**Required work:**
Could you reproduce, exactly as written, every line from the one containing "const capGeometry = new" through the last line of the records, and nothing else?
Input for this task Block Start
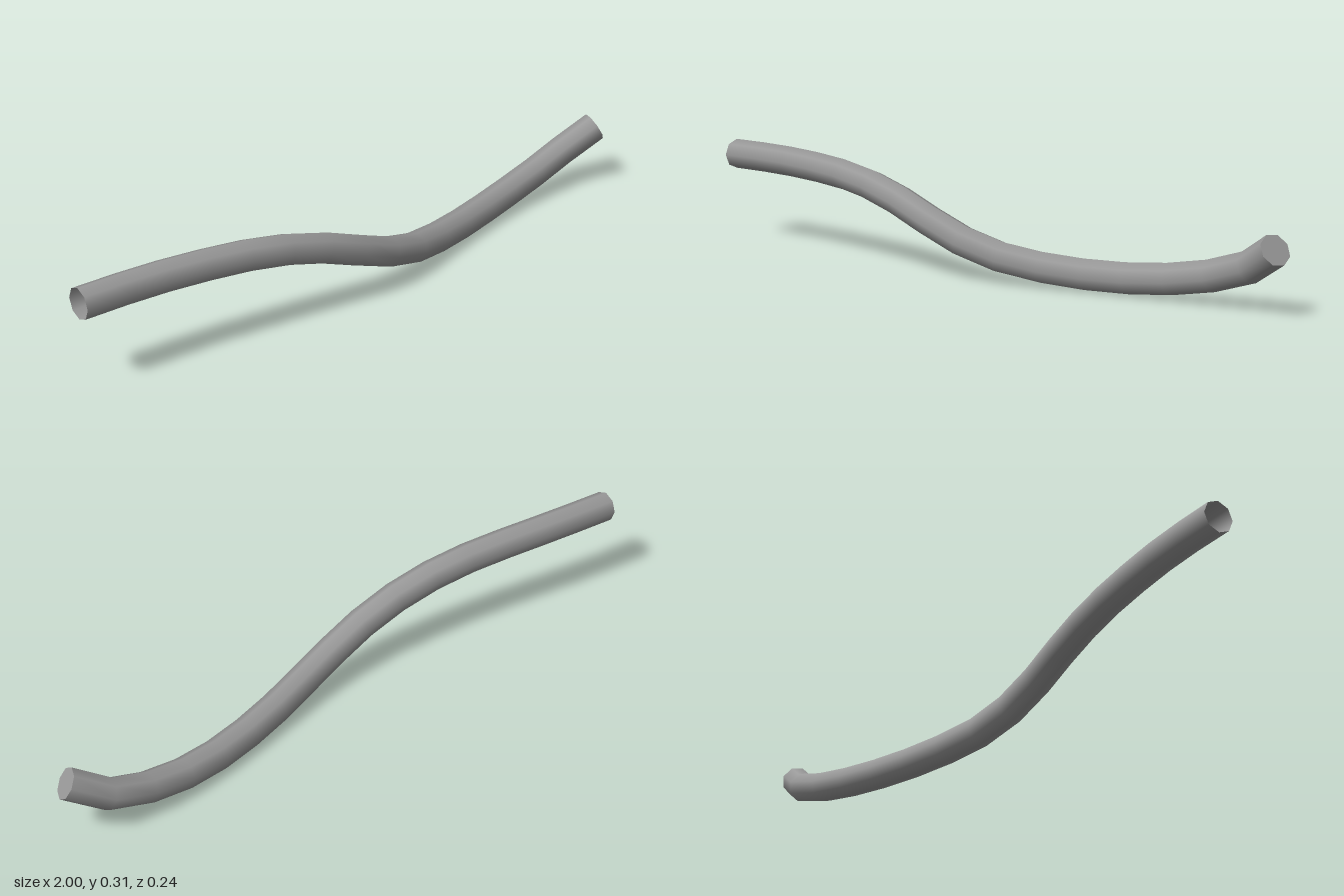
import * as THREE from 'three';

export function createModel() {
  const SIDES = 8, SEGMENTS = 16, RADIUS = 0.046;
  const group = new THREE.Group();
  group.name = 'curvedTube';
  const material = new THREE.MeshStandardMaterial({ color: 0x999999, side: THREE.DoubleSide });

  // Centre line, from the open end to the capped end
  const path = new THREE.CatmullRomCurve3([
    [-1, 0.263, -0.032], [-0.8, 0.264, -0.015], [-0.6, 0.259, 0.013],
    [-0.4, 0.241, 0.043], [-0.2, 0.19, 0.067], [-0.08, 0.142, 0.073],
    [0.07, 0.089, 0.059], [0.22, 0.06, 0.023], [0.4, 0.047, -0.021],
    [0.57, 0.053, -0.055], [0.73, 0.077, -0.071], [0.875, 0.122, -0.069],
    [0.975, 0.184, -0.03],
  ].map(p => new THREE.Vector3(...p)));

  // Tube wall, open at the start
  const wall = new THREE.TubeGeometry(path, SEGMENTS, RADIUS, SIDES, false);
  const tube = new THREE.Mesh(wall, material);
  tube.name = 'tubeWall';
  group.add(tube);

  // Flat cap made from the last ring of the wall
  const ring = [];
  for (let i = 0; i < SIDES; i++) {
    ring.push(new THREE.Vector3().fromBufferAttribute(wall.attributes.position, SEGMENTS * (SIDES + 1) + i));
  }
  const centre = path.getPointAt(1);
  const outward = path.getTangentAt(1);
  const corners = [];
  for (let i = 0; i < SIDES; i++) {
    const a = ring[i], b = ring[(i + 1) % SIDES];
    const normal = a.clone().sub(centre).cross(b.clone().sub(centre));
    corners.push(centre, ...(normal.dot(outward) > 0 ? [a, b] : [b, a]));
  }
  const capGeometry = new THREE.BufferGeometry().setFromPoints(corners);
  capGeometry.computeVertexNormals();
  const cap = new THREE.Mesh(capGeometry, material);
  cap.name = 'endCap';
  group.add(cap);

  return group;
}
Input for this task Block End
**Result:**
  const capGeometry = new THREE.BufferGeometry().setFromPoints(corners);
  capGeometry.computeVertexNormals();
  const cap = new THREE.Mesh(capGeometry, material);
  cap.name = 'endCap';
  group.add(cap);

  return group;
}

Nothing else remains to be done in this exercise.